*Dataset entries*

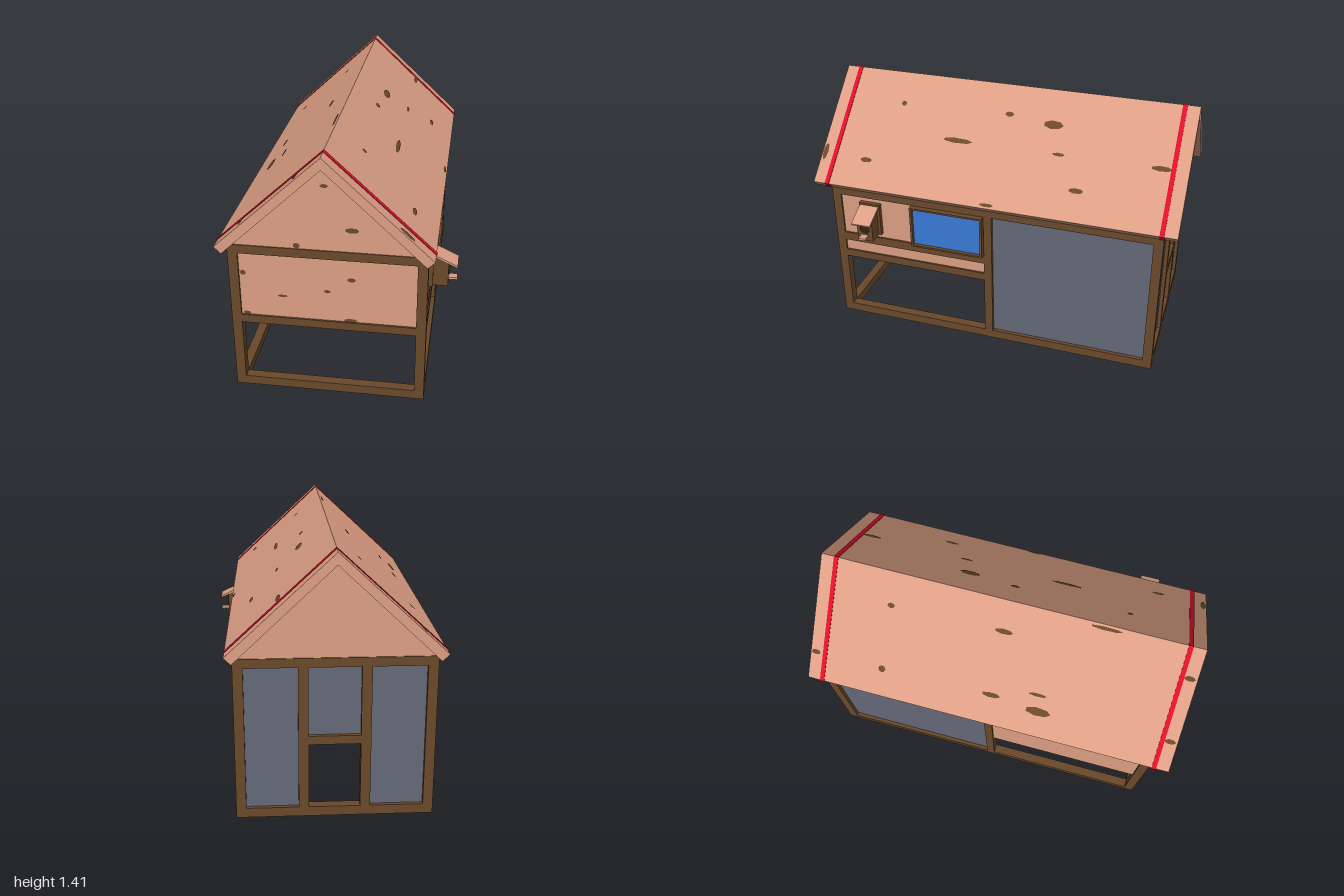
import * as THREE from 'three';

const mat = (name, color) => {
  const m = new THREE.MeshStandardMaterial({ color });
  m.name = name;
  return m;
};

export function createModel() {
  const wood = mat('salmon wood', 0xdd9f84);
  const frame = mat('brown timber', 0x6b492b);
  const mesh = mat('slate mesh', 0x656978);
  const blue = mat('window blue', 0x387bd8);
  const red = mat('red trim', 0xe00f2c);
  const dark = mat('dark hole', 0x3a2616);

  const model = new THREE.Group();
  model.name = 'chickenCoop';
  const CX = -0.055;

  const add = (name, geo, material) => {
    const m = new THREE.Mesh(geo, material);
    m.name = name;
    model.add(m);
    return m;
  };
  // Box given by its limits on each axis
  const box = (name, material, x0, x1, y0, y1, z0, z1) => {
    const g = new THREE.BoxGeometry(x1 - x0, y1 - y0, z1 - z0);
    g.translate((x0 + x1) / 2, (y0 + y1) / 2, (z0 + z1) / 2);
    return add(name, g, material);
  };
  const extrude = (points, depth) => new THREE.ExtrudeGeometry(
    new THREE.Shape(points.map(([x, y]) => new THREE.Vector2(x, y))), { depth, bevelEnabled: false });

  // Outer limits of the timber frame
  const L = -0.545, R = 0.435, B = -0.93, F = 0.91, T = 0.05;

  // Corner and middle posts, long rails on both sides
  for (const x of [L, R - T]) {
    for (const z of [B, -0.02, F - T]) box('post', frame, x, x + T, 0.05, 0.887, z, z + (z === -0.02 ? 0.045 : T));
    box('bottomSideRail', frame, x, x + T, 0.05, 0.1, B + T, F - T);
    box('topSideRail', frame, x, x + T, 0.845, 0.887, B + T, F - T);
    box('runSideMesh', mesh, x + 0.02, x + 0.03, 0.1, 0.845, B + T, -0.02);
  }
  // Rails on the ends
  for (const z of [B, F - T]) {
    box('bottomEndRail', frame, L + T, R - T, 0.05, 0.1, z, z + T);
    box('topEndRail', frame, L + T, R - T, 0.84, 0.887, z, z + T);
  }

  // Front wall
  box('frontMiddleRail', frame, L + T, R - T, 0.44, 0.485, F - T, F);
  box('frontPanel', wood, L + T, R - T, 0.485, 0.84, F - 0.035, F - 0.01);

  // Back wall with its doorway
  for (const x of [-0.23, 0.075]) box('backPost', frame, x, x + T, 0.1, 0.84, B, B + T);
  box('doorLintel', frame, -0.18, 0.075, 0.44, 0.485, B, B + T);
  for (const [x0, x1, y0] of [[L + T, -0.23, 0.1], [-0.18, 0.075, 0.485], [0.125, R - T, 0.1]]) {
    box('backMesh', mesh, x0, x1, y0, 0.84, B + 0.02, B + 0.03);
  }

  // Right (-x) coop wall, floor and inner partition
  box('closedSidePanel', wood, L + 0.01, L + 0.035, 0.44, 0.845, 0.025, F - T);
  box('coopFloor', wood, L + 0.035, R - T, 0.442, 0.465, -0.015, F - T);
  box('partition', wood, -0.23, R - T, 0.465, 0.88, -0.01, 0.01);

  // Left (+x) coop wall
  box('lowerSideRail', frame, R - T, R, 0.44, 0.485, 0.025, F - T);
  box('upperSideRail', frame, R - T, R, 0.55, 0.6, 0.025, F - T);
  box('lowerSidePanel', wood, R - 0.035, R - 0.01, 0.485, 0.55, 0.025, F - T);
  box('upperSidePanel', wood, R - 0.035, R - 0.01, 0.6, 0.845, 0.025, F - T);

  // Window
  for (const y of [0.598, 0.832]) box('windowRail', frame, R - 0.02, 0.46, y, y + 0.01, 0.028, 0.442);
  for (const z of [0.028, 0.43]) box('windowStile', frame, R - 0.02, 0.46, 0.608, 0.832, z, z + 0.012);
  box('windowPane', blue, R - 0.01, R + 0.005, 0.608, 0.832, 0.04, 0.43);

  // Small nest box with sloped lid, round hole and perch
  const nz = 0.685;
  box('nestBackboard', frame, R - 0.01, R + 0.015, 0.63, 0.82, nz - 0.06, nz + 0.06);
  const nest = extrude([[R, 0.63], [0.525, 0.63], [0.525, 0.767], [R, 0.805]], 0.09);
  add('nestBox', nest.translate(0, 0, nz - 0.045), frame);
  const lid = extrude([[R + 0.005, 0.802], [0.566, 0.743], [0.57, 0.753], [R + 0.005, 0.814]], 0.11);
  add('nestLid', lid.translate(0, 0, nz - 0.055), wood);
  const rim = add('nestHoleRim', new THREE.TorusGeometry(0.026, 0.004, 6, 16), frame);
  const hole = add('nestHole', new THREE.CircleGeometry(0.025, 16), dark);
  for (const m of [rim, hole]) {
    m.rotation.y = Math.PI / 2;
    m.position.set(0.527, 0.705, nz);
  }
  box('perch', wood, 0.52, 0.57, 0.655, 0.667, nz - 0.02, nz + 0.02);

  // Ramp from the coop floor to the ground in the run
  const ramp = extrude([[0, 0.43], [0, 0.46], [-0.68, 0.03], [-0.68, 0]], 0.26);
  add('ramp', ramp.rotateY(-Math.PI / 2).translate(-0.23, 0, 0), wood);

  // Gables
  for (const z of [B + 0.005, F - 0.03]) {
    const g = extrude([[-0.488, 0.887], [0.488, 0.887], [0, 1.352]], 0.025);
    add('gable', g.translate(CX, 0, z), wood);
  }

  // Roof and its two trim bands: a half profile mirrored about the ridge
  const chevron = (apex, eave, depth, z) => {
    const side = [apex[0], ...eave, apex[1]];
    const mirror = eave.map(([x, y]) => [-x, y]).reverse();
    return extrude([...side, ...mirror], depth).translate(CX, 0, z);
  };
  add('roof', chevron([[0, 1.41], [0, 1.35]], [[0.525, 0.92], [0.49, 0.885]], 2, -1), wood);
  for (const z of [-0.92, 0.92]) {
    add('roofBand', chevron([[0, 1.414], [0, 1.38]],
      [[0.529, 0.921], [0.493, 0.884], [0.489, 0.888]], 0.024, z - 0.012), red);
  }

  // Thin weathered patches on the boards
  const patchGeo = new THREE.CircleGeometry(0.5, 7);
  const patch = (pos, normal, w, h) => {
    const m = add('woodPatch', patchGeo, frame);
    m.position.copy(pos).addScaledVector(normal, 0.003);
    m.lookAt(m.position.clone().add(normal));
    m.scale.set(w, h, 1);
  };
  const roofPatch = (s, y, z, w, h) => patch(
    new THREE.Vector3(CX + s * (1.41 - y) * 0.525 / 0.49, y, z),
    new THREE.Vector3(s * 0.49, 0.525, 0).normalize(), w, h);

  for (const [z, y, w, h] of [[-0.26, 1.27, 0.11, 0.05], [0.24, 1.16, 0.17, 0.03], [0.6, 1.28, 0.03, 0.03],
    [0.73, 1.035, 0.07, 0.03], [-0.86, 1.16, 0.11, 0.03], [-0.45, 1.035, 0.08, 0.03], [0.98, 1.045, 0.03, 0.1],
    [-0.01, 1.29, 0.05, 0.03], [-0.32, 1.16, 0.07, 0.02], [0, 0.933, 0.08, 0.02]]) roofPatch(1, y, z, w, h);
  for (const [x, z, w, h] of [[-0.46, -0.6, 0.04, 0.04], [-0.19, -0.6, 0.04, 0.03], [-0.45, 0, 0.1, 0.03],
    [-0.18, 0, 0.1, 0.03], [-0.47, 0.26, 0.14, 0.05], [-0.4, 0.24, 0.1, 0.02], [-0.07, 0.5, 0.17, 0.02],
    [-0.45, 0.96, 0.06, 0.03], [-0.18, 0.96, 0.06, 0.03], [-0.46, -0.97, 0.05, 0.03]]) {
    roofPatch(-1, 1.41 + (x - CX) * 0.49 / 0.525, z, w, h);
  }

  const front = new THREE.Vector3(0, 0, 1);
  for (const [x, y, w, h] of [[-0.06, 1.23, 0.04, 0.02], [0.07, 1.005, 0.07, 0.03], [-0.2, 0.905, 0.035, 0.03],
    [-0.475, 0.73, 0.03, 0.03], [-0.055, 0.655, 0.035, 0.02], [0.065, 0.73, 0.045, 0.025],
    [-0.28, 0.61, 0.05, 0.015], [-0.465, 0.495, 0.04, 0.02], [0.06, 0.495, 0.07, 0.02]]) {
    patch(new THREE.Vector3(x, y, y > 0.88 ? F - 0.005 : F - 0.01), front, w, h);
  }
  // Patches under the floor
  for (const [x, z] of [[-0.3, 0.2], [-0.1, 0.6], [0.2, 0.35]]) {
    const m = add('floorPatch', patchGeo, frame);
    m.position.set(x, 0.439, z);
    m.rotation.x = Math.PI / 2;
    m.scale.set(0.04, 0.08, 1);
  }
  return model;
}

*Problem statement*
Could you set down, word for word, only the lines above from the line with "(+x) coop wall" to the line with "[R, 0.805]], 0.09);", including both?

*Expected output*
  // Left (+x) coop wall
  box('lowerSideRail', frame, R - T, R, 0.44, 0.485, 0.025, F - T);
  box('upperSideRail', frame, R - T, R, 0.55, 0.6, 0.025, F - T);
  box('lowerSidePanel', wood, R - 0.035, R - 0.01, 0.485, 0.55, 0.025, F - T);
  box('upperSidePanel', wood, R - 0.035, R - 0.01, 0.6, 0.845, 0.025, F - T);

  // Window
  for (const y of [0.598, 0.832]) box('windowRail', frame, R - 0.02, 0.46, y, y + 0.01, 0.028, 0.442);
  for (const z of [0.028, 0.43]) box('windowStile', frame, R - 0.02, 0.46, 0.608, 0.832, z, z + 0.012);
  box('windowPane', blue, R - 0.01, R + 0.005, 0.608, 0.832, 0.04, 0.43);

  // Small nest box with sloped lid, round hole and perch
  const nz = 0.685;
  box('nestBackboard', frame, R - 0.01, R + 0.015, 0.63, 0.82, nz - 0.06, nz + 0.06);
  const nest = extrude([[R, 0.63], [0.525, 0.63], [0.525, 0.767], [R, 0.805]], 0.09);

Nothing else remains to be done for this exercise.